### TASK MATERIAL
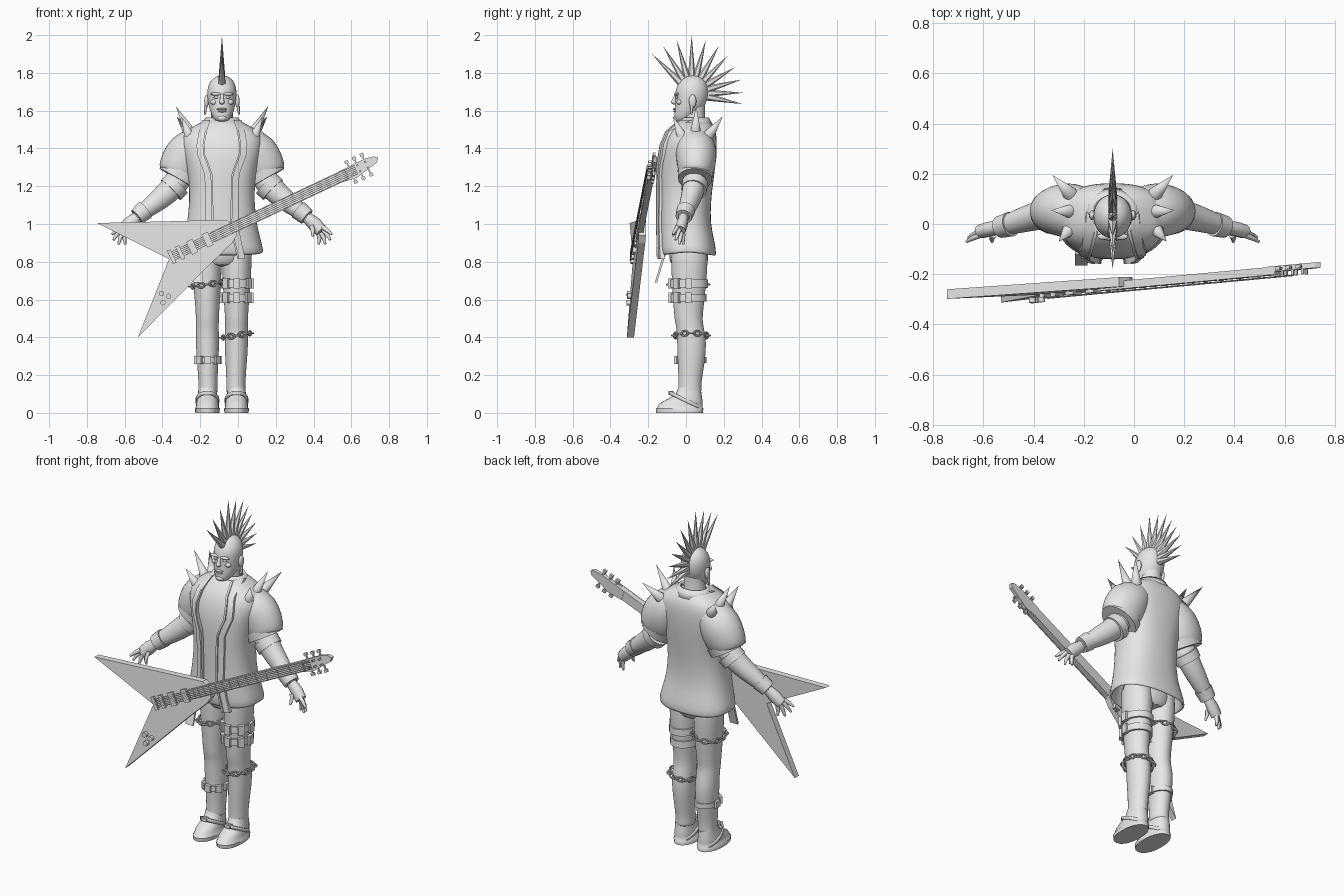
import bpy, bmesh, math
from mathutils import Vector, Matrix

if "Cube" in bpy.data.objects:
    bpy.data.objects.remove(bpy.data.objects["Cube"])

CX = -0.085                      # centre line of the figure
GREY = bpy.data.materials.new("plain grey")
GREY.diffuse_color = (0.8, 0.8, 0.8, 1)
GREY.use_nodes = True
GREY.node_tree.nodes["Principled BSDF"].inputs["Base Color"].default_value = GREY.diffuse_color


def finish(name, bm, subsurf=0, smooth=True, solid=0):
    bmesh.ops.recalc_face_normals(bm, faces=bm.faces)
    me = bpy.data.meshes.new(name)
    bm.to_mesh(me)
    bm.free()
    ob = bpy.data.objects.new(name, me)
    bpy.context.collection.objects.link(ob)
    me.materials.append(GREY)
    if solid:
        m = ob.modifiers.new("thickness", 'SOLIDIFY')
        m.thickness, m.offset = solid, -1
    if subsurf:
        m = ob.modifiers.new("rounding", 'SUBSURF')
        m.levels = m.render_levels = subsurf
    if smooth:
        bpy.ops.object.select_all(action='DESELECT')
        ob.select_set(True)
        bpy.context.view_layer.objects.active = ob
        bpy.ops.object.shade_smooth_by_angle(angle=math.radians(50))
    return ob


def loft(bm, rings, caps=True):
    vs = [[bm.verts.new(p) for p in r] for r in rings]
    n = len(vs[0])
    for a, b in zip(vs, vs[1:]):
        for i in range(n):
            j = (i + 1) % n
            bm.faces.new((a[i], a[j], b[j], b[i]))
    if caps:
        bm.faces.new(vs[0])
        bm.faces.new(vs[-1])


def flat_ring(x, z, rx, y0, y1, n=20, p=1.0, dip=0.0):
    out = []
    for i in range(n):
        a = math.tau * i / n
        c, s = math.cos(a), math.sin(a)
        out.append((x + rx * math.copysign(abs(c) ** p, c),
                    (y0 + y1) / 2 + (y1 - y0) / 2 * math.copysign(abs(s) ** p, s),
                    z - dip * abs(s)))
    return out


def tube(bm, pts, n=14):
    """Loft square to a path; each point is (x, y, z, radius, depth radius)."""
    P = [Vector(p[:3]) for p in pts]
    rings = []
    for i, p in enumerate(pts):
        t = (P[min(i + 1, len(P) - 1)] - P[max(i - 1, 0)]).normalized()
        v = t.cross(Vector((0, 1, 0))).normalized()
        u = v.cross(t)
        rings.append([P[i] + v * p[3] * math.cos(math.tau * k / n)
                      + u * p[4] * math.sin(math.tau * k / n) for k in range(n)])
    loft(bm, rings)


def cone(bm, a, b, r1, r2=0.0, n=8):
    a, b = Vector(a), Vector(b)
    d = b - a
    M = Matrix.Translation((a + b) / 2) @ d.to_track_quat('Z', 'Y').to_matrix().to_4x4()
    bmesh.ops.create_cone(bm, cap_ends=True, segments=n, radius1=r1, radius2=r2,
                          depth=d.length, matrix=M)


def ball(bm, c, s, n=12):
    M = Matrix.Translation(c) @ Matrix.Diagonal((*s, 1))
    bmesh.ops.create_uvsphere(bm, u_segments=n, v_segments=8, radius=1, matrix=M)


def box(bm, c, s, turn=0.0):
    M = Matrix.Translation(c) @ Matrix.Rotation(turn, 4, 'Z') @ Matrix.Diagonal((*s, 1))
    bmesh.ops.create_cube(bm, size=1, matrix=M)


# --- open-hemmed vest: (z, half width, front y, back y)
VEST = [(.85, .225, -.14, .165), (.92, .205, -.14, .15), (1.0, .185, -.14, .13),
        (1.12, .172, -.14, .132), (1.22, .175, -.142, .145), (1.34, .2, -.142, .16),
        (1.43, .222, -.125, .165), (1.49, .205, -.095, .16), (1.53, .125, -.06, .14),
        (1.555, .08, -.03, .11)]
bm = bmesh.new()
loft(bm, [flat_ring(CX, z, rx, a, b, 28, .82, .02 if z < .9 else 0) for z, rx, a, b in VEST], False)
finish("vest", bm, 1, solid=.018)


def vest_front(dx, z):
    z = min(max(z, VEST[0][0]), VEST[-1][0])
    for a, b in zip(VEST, VEST[1:]):
        if z <= b[0]:
            f = (z - a[0]) / (b[0] - a[0])
            rx, y0, y1 = (a[k] + (b[k] - a[k]) * f for k in (1, 2, 3))
            q = max(0, 1 - min(1, abs(dx) / rx) ** (2 / .82)) ** .41
            return (y0 + y1) / 2 - (y1 - y0) / 2 * q


# --- lapels, one raised strip down each side of the opening
EDGE = [(.07, 1.55), (.088, 1.49), (.1, 1.42), (.098, 1.37), (.075, 1.31), (.058, 1.26),
        (.055, 1.15), (.052, 1.0), (.07, .9), (.09, .815)]
for s, side in ((-1, "right"), (1, "left")):
    for label, off, w, t in (("lapel", 0, .034, .012), ("lapel_trim", -.008, .01, .02)):
        bm = bmesh.new()
        rings = []
        for dx, z in EDGE:
            i, o = dx + off, dx + off + w
            yi, yo = vest_front(i, z), vest_front(o, z)
            rings.append([(CX + s * i, yi - t, z), (CX + s * o, yo - t, z),
                          (CX + s * o, yo + .012, z), (CX + s * i, yi + .012, z)])
        loft(bm, rings)
        finish(f"{side}_{label}", bm)

# --- collar, neck and hips
bm = bmesh.new()
loft(bm, [flat_ring(CX, 1.52, .115, -.045, .145), flat_ring(CX, 1.565, .085, -.02, .12)], False)
finish("collar", bm, solid=.015)
bm = bmesh.new()
loft(bm, [flat_ring(CX, z, r, a, b, 16) for z, r, a, b in
          ((1.47, .08, -.03, .12), (1.54, .06, -.02, .1), (1.63, .055, -.02, .1))])
finish("neck", bm)
bm = bmesh.new()
loft(bm, [flat_ring(CX, z, r, -.09, .12) for z, r in ((.77, .1), (.83, .155), (1.0, .15))])
finish("hips", bm, 1)
bm = bmesh.new()
loft(bm, [[(CX + x, y + d, z) for x, d in ((-.15, 0), (-.1, 0), (-.1, .012), (-.15, .012))]
          for y, z in ((-.12, .84), (-.165, .69))])
finish("hanging_strap", bm)

# --- head
bm = bmesh.new()
loft(bm, [flat_ring(CX, z, r, a, b, 20) for z, r, a, b in
          ((1.54, .026, -.056, .0), (1.56, .048, -.064, .04), (1.60, .066, -.062, .085),
           (1.65, .075, -.057, .115), (1.70, .08, -.06, .122), (1.74, .073, -.045, .115),
           (1.775, .048, -.015, .09), (1.788, .012, .02, .05))])
finish("head", bm, 1)
bm = bmesh.new()
ball(bm, (CX, -.062, 1.646), (.014, .018, .013))                 # nose tip
cone(bm, (CX, -.05, 1.69), (CX, -.066, 1.645), .007, .012)       # nose bridge
ball(bm, (CX, -.06, 1.608), (.028, .009, .006))                  # upper lip
ball(bm, (CX, -.058, 1.597), (.024, .009, .006))                 # lower lip
ball(bm, (CX, -.05, 1.56), (.026, .017, .016))                   # chin
for s in (-1, 1):
    ball(bm, (CX + s * .032, -.05, 1.688), (.03, .013, .008))    # brow
    ball(bm, (CX + s * .03, -.048, 1.671), (.014, .008, .007))   # eye
    ball(bm, (CX + s * .042, -.035, 1.645), (.02, .015, .014))   # cheek
    ball(bm, (CX + s * .082, .035, 1.65), (.012, .02, .036))     # ear
    cone(bm, (CX + s * .086, .03, 1.625), (CX + s * .09, .03, 1.58), .009, .005)
finish("face_features", bm)

# --- fan of hair spikes: tips (y, z)
TIPS = [(-.18, 1.9), (-.12, 1.94), (-.05, 1.975), (.03, 2.0), (.105, 1.975), (.175, 1.945),
        (.22, 1.89), (.26, 1.83), (.295, 1.765), (.302, 1.695), (.3, 1.635)]
bm = bmesh.new()
for y, z in TIPS:
    d = Vector((0, y - .03, z - 1.69)).normalized()
    cone(bm, Vector((CX, .03, 1.69)) + d * .06, (CX, y, z), .023, 0, 6)
finish("hair_spikes", bm, smooth=False)

for s, side in ((-1, "right"), (1, "left")):
    X = lambda d: CX + s * d
    # --- sleeve, forearm, bands
    bm = bmesh.new()
    tube(bm, [(X(d), y, z, r, q) for d, y, z, r, q in
              ((.06, .04, 1.455, .07, .08), (.12, .045, 1.425, .1, .105),
               (.175, .055, 1.38, .127, .112), (.208, .055, 1.315, .125, .105),
               (.226, .05, 1.27, .116, .093), (.233, .048, 1.25, .105, .085))], 18)
    finish(f"{side}_sleeve", bm, 1)
    bm = bmesh.new()
    tube(bm, [(X(.21), .05, 1.278, .117, .094), (X(.233), .048, 1.238, .112, .09)], 20)
    finish(f"{side}_sleeve_cuff", bm)
    bm = bmesh.new()
    tube(bm, [(X(d), y, z, r, q) for d, y, z, r, q in
              ((.2, .05, 1.28, .07, .065), (.25, .045, 1.2, .068, .062), (.33, .025, 1.13, .06, .056),
               (.41, 0, 1.07, .046, .044), (.465, -.015, 1.025, .036, .034))])
    finish(f"{side}_forearm", bm, 1)
    bm = bmesh.new()
    tube(bm, [(X(.235), .048, 1.215, .075, .07), (X(.27), .042, 1.18, .074, .068)], 16)
    tube(bm, [(X(.405), .0, 1.075, .052, .05), (X(.45), -.012, 1.038, .046, .044)], 16)
    finish(f"{side}_arm_bands", bm)
    # --- hand with spread fingers
    bm = bmesh.new()
    tube(bm, [(X(.45), -.012, 1.035, .03, .026), (X(.49), -.02, 1.0, .038, .03),
              (X(.525), -.03, .965, .034, .028)], 10)
    for bx, by, bz, tx, ty, tz in ((.53, -.045, .985, .582, -.07, .945), (.535, -.035, .97, .574, -.055, .915),
                                   (.525, -.025, .955, .547, -.035, .892), (.512, -.015, .95, .512, -.015, .892),
                                   (.475, -.045, .99, .48, -.07, .935)):
        tube(bm, [(X(bx), by, bz, .013, .012), (X((bx + tx) / 2 + .004), (by + ty) / 2, (bz + tz) / 2, .011, .01),
                  (X(tx), ty, tz, .006, .006)], 8)
    finish(f"{side}_hand", bm)
    # --- shoulder spikes
    bm = bmesh.new()
    for a, b in (((.17, .12, 1.47), (.24, .195, 1.57)), ((.165, .05, 1.48), (.245, .055, 1.625)),
                 ((.17, -.02, 1.46), (.215, -.07, 1.57))):
        cone(bm, (X(a[0]), *a[1:]), (X(b[0]), *b[1:]), .03, 0, 12)
    finish(f"{side}_shoulder_spikes", bm)
    # --- trouser leg and boot
    bm = bmesh.new()
    loft(bm, [flat_ring(X(d), z, r, a, b, 18) for z, d, r, a, b in
              ((.95, .08, .08, -.08, .115), (.8, .08, .08, -.08, .118), (.65, .077, .073, -.075, .105),
               (.54, .077, .063, -.065, .092), (.49, .077, .062, -.062, .088), (.45, .077, .06, -.05, .095),
               (.37, .077, .064, -.048, .112), (.25, .075, .056, -.044, .098), (.15, .074, .05, -.04, .08),
               (.12, .074, .053, -.043, .085), (.1, .074, .05, -.04, .08))])
    finish(f"{side}_trouser_leg", bm, 1)
    bm = bmesh.new()
    loft(bm, [flat_ring(X(.077), z, r, a, b, 20, .9) for z, r, a, b in
              ((0, .064, -.158, .09), (.022, .066, -.16, .092), (.026, .062, -.155, .088),
               (.05, .06, -.14, .088), (.075, .055, -.095, .086), (.1, .05, -.055, .082), (.135, .047, -.04, .078))])
    finish(f"{side}_boot", bm)
    bm = bmesh.new()
    loft(bm, [[(x, y, z + .028 * y / -.06) for x, y, z in flat_ring(X(.077), zz, .063, -.09, .085, 20)]
              for zz in (.055, .075)], False)
    box(bm, (X(.077), -.08, .105), (.035, .025, .02))
    finish(f"{side}_boot_strap", bm, solid=.008)


# --- chains and straps on the legs
def chain(name, x, z, rx, y0, y1, tilt, n=16):
    bm = bmesh.new()
    for k in range(n):
        a = math.tau * k / n
        M = (Matrix.Translation((x + rx * math.cos(a), (y0 + y1) / 2 + (y1 - y0) / 2 * math.sin(a),
                                 z + tilt * math.cos(a))) @ Matrix.Rotation(a, 4, 'Z')
             @ Matrix.Rotation(math.pi / 2 * (k % 2), 4, 'Y'))
        loft_rings = []
        for i in range(11):
            b = math.tau * i / 10
            loft_rings.append([M @ Vector(((.013 + .005 * math.cos(c)) * math.cos(b),
                                           (.021 + .005 * math.cos(c)) * math.sin(b), .005 * math.sin(c)))
                               for c in (j * math.tau / 6 for j in range(6))])
        loft(bm, loft_rings, False)
    bmesh.ops.remove_doubles(bm, verts=bm.verts, dist=1e-5)
    finish(name, bm)


chain("thigh_chain", CX - .079, .68, .082, -.088, .112, .012)
chain("calf_chain", CX + .077, .41, .076, -.062, .115, .012)
for name, x, z, h, rx, y0, y1 in (("upper_thigh_strap", .078, .685, .04, .083, -.086, .116),
                                  ("lower_thigh_strap", .077, .61, .04, .08, -.083, .108),
                                  ("calf_strap", -.075, .28, .03, .064, -.054, .108)):
    bm = bmesh.new()
    loft(bm, [flat_ring(CX + x, z + h * k, rx, y0, y1) for k in (-.5, .5)])
    for a in (-2.3, -1.57, -.7, 0, math.pi):
        p = Vector((CX + x + rx * math.cos(a), (y0 + y1) / 2 + (y1 - y0) / 2 * math.sin(a), z))
        box(bm, p, (.02, .035, h * 1.35), a)
    finish(name, bm)


# --- V-shaped guitar, laid out in x and z on a slightly turned plane
def slab(bm, pts, front, back):
    loft(bm, [[(x, -.278 + .0694 * x + .0493 * z + o, z) for x, z in pts] for o in (front, back)])


ANG = math.atan2(.424, .899)


def along(u, v):
    return (-.333 + u * math.cos(ANG) - v * math.sin(ANG), .836 + u * math.sin(ANG) + v * math.cos(ANG))


def bar(bm, u0, u1, v0, v1, front, back):
    slab(bm, [along(u0, v0), along(u1, v0), along(u1, v1), along(u0, v1)], front, back)


bm = bmesh.new()
slab(bm, [(-.745, 1.005), (-.06, 1.022), (-.02, .99), (-.005, .94), (-.03, .9), (-.15, .785),
          (-.53, .4), (-.365, .815)], -.018, .02)
finish("guitar_body", bm, smooth=False)
bm = bmesh.new()
bar(bm, .22, 1.0, -.029, .029, -.026, .006)
slab(bm, [(.55, 1.22), (.53, 1.275), (.67, 1.345), (.72, 1.358), (.742, 1.35), (.735, 1.325), (.63, 1.245)], -.014, .008)
finish("guitar_neck", bm, smooth=False)
bm = bmesh.new()
for k in range(14):
    u = 1.0 - .78 * (1 - .92 ** k) / (1 - .92 ** 14)
    bar(bm, u - .002, u + .002, -.029, .029, -.029, -.02)
finish("frets", bm, smooth=False)
bm = bmesh.new()
for k in range(6):
    v = (k - 2.5) * .0095
    bar(bm, -.02, 1.06, v - .0015, v + .0015, -.036, -.032)
finish("strings", bm, smooth=False)
bm = bmesh.new()
for u, w in ((-.02, .02), (.03, .022), (.1, .036), (.19, .036)):
    bar(bm, u - w / 2, u + w / 2, -.038, .038, -.031, -.01)
finish("bridge_and_pickups", bm, smooth=False)
bm = bmesh.new()
for k in range(3):
    for s in (-1, 1):
        u = 1.03 + .045 * k
        bar(bm, u - .004, u + .004, 0, s * .055, -.008, 0)
        bar(bm, u - .01, u + .01, s * .05, s * .066, -.011, .003)
        bar(bm, u - .005, u + .005, s * .012, s * .022, -.034, 0)
finish("tuning_pegs", bm, smooth=False)
bm = bmesh.new()
for x, z in ((-.405, .632), (-.368, .618), (-.397, .583)):
    slab(bm, [(x + .014 * math.cos(k * math.tau / 12), z + .014 * math.sin(k * math.tau / 12)) for k in range(12)], -.038, -.01)
finish("guitar_knobs", bm)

### YOUR GOAL
Word for word, restate the lines of the listing above starting at the line with "M = Matrix.Translation((a" and ending at the line with "# --- lapels, one", and nothing outside them.

### ANSWER FOR THE TASK
    M = Matrix.Translation((a + b) / 2) @ d.to_track_quat('Z', 'Y').to_matrix().to_4x4()
    bmesh.ops.create_cone(bm, cap_ends=True, segments=n, radius1=r1, radius2=r2,
                          depth=d.length, matrix=M)


def ball(bm, c, s, n=12):
    M = Matrix.Translation(c) @ Matrix.Diagonal((*s, 1))
    bmesh.ops.create_uvsphere(bm, u_segments=n, v_segments=8, radius=1, matrix=M)


def box(bm, c, s, turn=0.0):
    M = Matrix.Translation(c) @ Matrix.Rotation(turn, 4, 'Z') @ Matrix.Diagonal((*s, 1))
    bmesh.ops.create_cube(bm, size=1, matrix=M)


# --- open-hemmed vest: (z, half width, front y, back y)
VEST = [(.85, .225, -.14, .165), (.92, .205, -.14, .15), (1.0, .185, -.14, .13),
        (1.12, .172, -.14, .132), (1.22, .175, -.142, .145), (1.34, .2, -.142, .16),
        (1.43, .222, -.125, .165), (1.49, .205, -.095, .16), (1.53, .125, -.06, .14),
        (1.555, .08, -.03, .11)]
bm = bmesh.new()
loft(bm, [flat_ring(CX, z, rx, a, b, 28, .82, .02 if z < .9 else 0) for z, rx, a, b in VEST], False)
finish("vest", bm, 1, solid=.018)


def vest_front(dx, z):
    z = min(max(z, VEST[0][0]), VEST[-1][0])
    for a, b in zip(VEST, VEST[1:]):
        if z <= b[0]:
            f = (z - a[0]) / (b[0] - a[0])
            rx, y0, y1 = (a[k] + (b[k] - a[k]) * f for k in (1, 2, 3))
            q = max(0, 1 - min(1, abs(dx) / rx) ** (2 / .82)) ** .41
            return (y0 + y1) / 2 - (y1 - y0) / 2 * q


# --- lapels, one raised strip down each side of the opening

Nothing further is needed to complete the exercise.